**What is needed:**
The expected output is the complete data, reproduced exactly.

**Data for analysis:**
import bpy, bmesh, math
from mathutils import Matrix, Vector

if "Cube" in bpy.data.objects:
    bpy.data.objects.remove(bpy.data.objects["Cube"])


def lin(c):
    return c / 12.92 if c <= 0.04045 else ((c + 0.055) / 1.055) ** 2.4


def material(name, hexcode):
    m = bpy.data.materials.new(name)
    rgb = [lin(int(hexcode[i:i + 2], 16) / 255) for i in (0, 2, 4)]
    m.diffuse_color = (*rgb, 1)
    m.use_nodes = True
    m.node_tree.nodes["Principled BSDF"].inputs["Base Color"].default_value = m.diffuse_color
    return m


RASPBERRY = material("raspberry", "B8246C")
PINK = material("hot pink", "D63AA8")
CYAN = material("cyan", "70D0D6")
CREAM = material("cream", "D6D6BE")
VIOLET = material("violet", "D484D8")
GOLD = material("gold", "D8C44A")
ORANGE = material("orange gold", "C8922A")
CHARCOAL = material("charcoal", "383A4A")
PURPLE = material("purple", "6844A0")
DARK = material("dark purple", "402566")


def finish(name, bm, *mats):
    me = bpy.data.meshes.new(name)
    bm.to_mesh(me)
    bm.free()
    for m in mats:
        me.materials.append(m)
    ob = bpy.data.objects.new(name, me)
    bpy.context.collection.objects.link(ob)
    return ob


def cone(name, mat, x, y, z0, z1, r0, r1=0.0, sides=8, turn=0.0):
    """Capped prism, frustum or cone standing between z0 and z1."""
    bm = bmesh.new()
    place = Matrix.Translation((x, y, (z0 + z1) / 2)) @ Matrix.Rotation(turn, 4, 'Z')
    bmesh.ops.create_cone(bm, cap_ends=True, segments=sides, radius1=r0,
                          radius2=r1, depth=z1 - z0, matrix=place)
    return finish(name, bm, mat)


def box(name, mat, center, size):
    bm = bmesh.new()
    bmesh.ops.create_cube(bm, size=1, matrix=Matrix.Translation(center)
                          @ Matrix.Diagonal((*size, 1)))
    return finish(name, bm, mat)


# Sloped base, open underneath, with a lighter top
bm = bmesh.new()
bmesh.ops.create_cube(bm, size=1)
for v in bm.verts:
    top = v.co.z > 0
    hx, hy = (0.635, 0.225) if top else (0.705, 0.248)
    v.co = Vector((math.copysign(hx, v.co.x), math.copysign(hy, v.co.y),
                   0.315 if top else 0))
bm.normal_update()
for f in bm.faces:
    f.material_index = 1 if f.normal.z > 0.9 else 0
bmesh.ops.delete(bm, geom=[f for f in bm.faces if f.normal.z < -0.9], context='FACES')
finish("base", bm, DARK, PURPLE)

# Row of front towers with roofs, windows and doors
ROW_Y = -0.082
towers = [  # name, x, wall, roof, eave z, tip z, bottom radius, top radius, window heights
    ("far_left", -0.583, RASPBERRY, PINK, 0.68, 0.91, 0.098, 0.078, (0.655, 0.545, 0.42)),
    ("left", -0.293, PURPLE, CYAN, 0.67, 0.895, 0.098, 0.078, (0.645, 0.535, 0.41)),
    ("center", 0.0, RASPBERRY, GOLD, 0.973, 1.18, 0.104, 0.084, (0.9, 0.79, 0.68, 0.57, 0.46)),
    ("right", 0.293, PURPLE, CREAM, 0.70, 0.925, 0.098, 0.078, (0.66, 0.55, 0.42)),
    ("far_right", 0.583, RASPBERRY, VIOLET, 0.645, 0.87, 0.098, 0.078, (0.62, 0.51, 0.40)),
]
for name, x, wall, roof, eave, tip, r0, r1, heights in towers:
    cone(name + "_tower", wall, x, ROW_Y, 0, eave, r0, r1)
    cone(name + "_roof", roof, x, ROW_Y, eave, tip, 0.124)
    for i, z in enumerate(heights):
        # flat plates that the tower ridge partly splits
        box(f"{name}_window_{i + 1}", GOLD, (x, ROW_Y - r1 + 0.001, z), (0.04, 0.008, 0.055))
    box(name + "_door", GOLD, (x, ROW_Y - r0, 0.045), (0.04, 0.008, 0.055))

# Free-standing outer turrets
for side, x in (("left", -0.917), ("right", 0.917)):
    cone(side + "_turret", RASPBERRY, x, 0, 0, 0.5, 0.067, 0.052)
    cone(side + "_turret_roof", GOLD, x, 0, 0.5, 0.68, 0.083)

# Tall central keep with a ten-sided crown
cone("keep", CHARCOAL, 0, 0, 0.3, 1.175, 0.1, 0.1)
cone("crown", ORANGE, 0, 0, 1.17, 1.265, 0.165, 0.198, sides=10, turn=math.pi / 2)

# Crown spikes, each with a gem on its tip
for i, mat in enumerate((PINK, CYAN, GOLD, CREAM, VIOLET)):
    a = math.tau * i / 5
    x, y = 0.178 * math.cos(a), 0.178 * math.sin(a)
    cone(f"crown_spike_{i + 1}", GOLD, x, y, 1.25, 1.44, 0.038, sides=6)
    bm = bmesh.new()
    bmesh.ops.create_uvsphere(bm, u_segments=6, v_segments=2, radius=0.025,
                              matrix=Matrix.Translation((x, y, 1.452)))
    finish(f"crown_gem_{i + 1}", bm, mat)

**Exercise response:**
import bpy, bmesh, math
from mathutils import Matrix, Vector

if "Cube" in bpy.data.objects:
    bpy.data.objects.remove(bpy.data.objects["Cube"])


def lin(c):
    return c / 12.92 if c <= 0.04045 else ((c + 0.055) / 1.055) ** 2.4


def material(name, hexcode):
    m = bpy.data.materials.new(name)
    rgb = [lin(int(hexcode[i:i + 2], 16) / 255) for i in (0, 2, 4)]
    m.diffuse_color = (*rgb, 1)
    m.use_nodes = True
    m.node_tree.nodes["Principled BSDF"].inputs["Base Color"].default_value = m.diffuse_color
    return m


RASPBERRY = material("raspberry", "B8246C")
PINK = material("hot pink", "D63AA8")
CYAN = material("cyan", "70D0D6")
CREAM = material("cream", "D6D6BE")
VIOLET = material("violet", "D484D8")
GOLD = material("gold", "D8C44A")
ORANGE = material("orange gold", "C8922A")
CHARCOAL = material("charcoal", "383A4A")
PURPLE = material("purple", "6844A0")
DARK = material("dark purple", "402566")


def finish(name, bm, *mats):
    me = bpy.data.meshes.new(name)
    bm.to_mesh(me)
    bm.free()
    for m in mats:
        me.materials.append(m)
    ob = bpy.data.objects.new(name, me)
    bpy.context.collection.objects.link(ob)
    return ob


def cone(name, mat, x, y, z0, z1, r0, r1=0.0, sides=8, turn=0.0):
    """Capped prism, frustum or cone standing between z0 and z1."""
    bm = bmesh.new()
    place = Matrix.Translation((x, y, (z0 + z1) / 2)) @ Matrix.Rotation(turn, 4, 'Z')
    bmesh.ops.create_cone(bm, cap_ends=True, segments=sides, radius1=r0,
                          radius2=r1, depth=z1 - z0, matrix=place)
    return finish(name, bm, mat)


def box(name, mat, center, size):
    bm = bmesh.new()
    bmesh.ops.create_cube(bm, size=1, matrix=Matrix.Translation(center)
                          @ Matrix.Diagonal((*size, 1)))
    return finish(name, bm, mat)


# Sloped base, open underneath, with a lighter top
bm = bmesh.new()
bmesh.ops.create_cube(bm, size=1)
for v in bm.verts:
    top = v.co.z > 0
    hx, hy = (0.635, 0.225) if top else (0.705, 0.248)
    v.co = Vector((math.copysign(hx, v.co.x), math.copysign(hy, v.co.y),
                   0.315 if top else 0))
bm.normal_update()
for f in bm.faces:
    f.material_index = 1 if f.normal.z > 0.9 else 0
bmesh.ops.delete(bm, geom=[f for f in bm.faces if f.normal.z < -0.9], context='FACES')
finish("base", bm, DARK, PURPLE)

# Row of front towers with roofs, windows and doors
ROW_Y = -0.082
towers = [  # name, x, wall, roof, eave z, tip z, bottom radius, top radius, window heights
    ("far_left", -0.583, RASPBERRY, PINK, 0.68, 0.91, 0.098, 0.078, (0.655, 0.545, 0.42)),
    ("left", -0.293, PURPLE, CYAN, 0.67, 0.895, 0.098, 0.078, (0.645, 0.535, 0.41)),
    ("center", 0.0, RASPBERRY, GOLD, 0.973, 1.18, 0.104, 0.084, (0.9, 0.79, 0.68, 0.57, 0.46)),
    ("right", 0.293, PURPLE, CREAM, 0.70, 0.925, 0.098, 0.078, (0.66, 0.55, 0.42)),
    ("far_right", 0.583, RASPBERRY, VIOLET, 0.645, 0.87, 0.098, 0.078, (0.62, 0.51, 0.40)),
]
for name, x, wall, roof, eave, tip, r0, r1, heights in towers:
    cone(name + "_tower", wall, x, ROW_Y, 0, eave, r0, r1)
    cone(name + "_roof", roof, x, ROW_Y, eave, tip, 0.124)
    for i, z in enumerate(heights):
        # flat plates that the tower ridge partly splits
        box(f"{name}_window_{i + 1}", GOLD, (x, ROW_Y - r1 + 0.001, z), (0.04, 0.008, 0.055))
    box(name + "_door", GOLD, (x, ROW_Y - r0, 0.045), (0.04, 0.008, 0.055))

# Free-standing outer turrets
for side, x in (("left", -0.917), ("right", 0.917)):
    cone(side + "_turret", RASPBERRY, x, 0, 0, 0.5, 0.067, 0.052)
    cone(side + "_turret_roof", GOLD, x, 0, 0.5, 0.68, 0.083)

# Tall central keep with a ten-sided crown
cone("keep", CHARCOAL, 0, 0, 0.3, 1.175, 0.1, 0.1)
cone("crown", ORANGE, 0, 0, 1.17, 1.265, 0.165, 0.198, sides=10, turn=math.pi / 2)

# Crown spikes, each with a gem on its tip
for i, mat in enumerate((PINK, CYAN, GOLD, CREAM, VIOLET)):
    a = math.tau * i / 5
    x, y = 0.178 * math.cos(a), 0.178 * math.sin(a)
    cone(f"crown_spike_{i + 1}", GOLD, x, y, 1.25, 1.44, 0.038, sides=6)
    bm = bmesh.new()
    bmesh.ops.create_uvsphere(bm, u_segments=6, v_segments=2, radius=0.025,
                              matrix=Matrix.Translation((x, y, 1.452)))
    finish(f"crown_gem_{i + 1}", bm, mat)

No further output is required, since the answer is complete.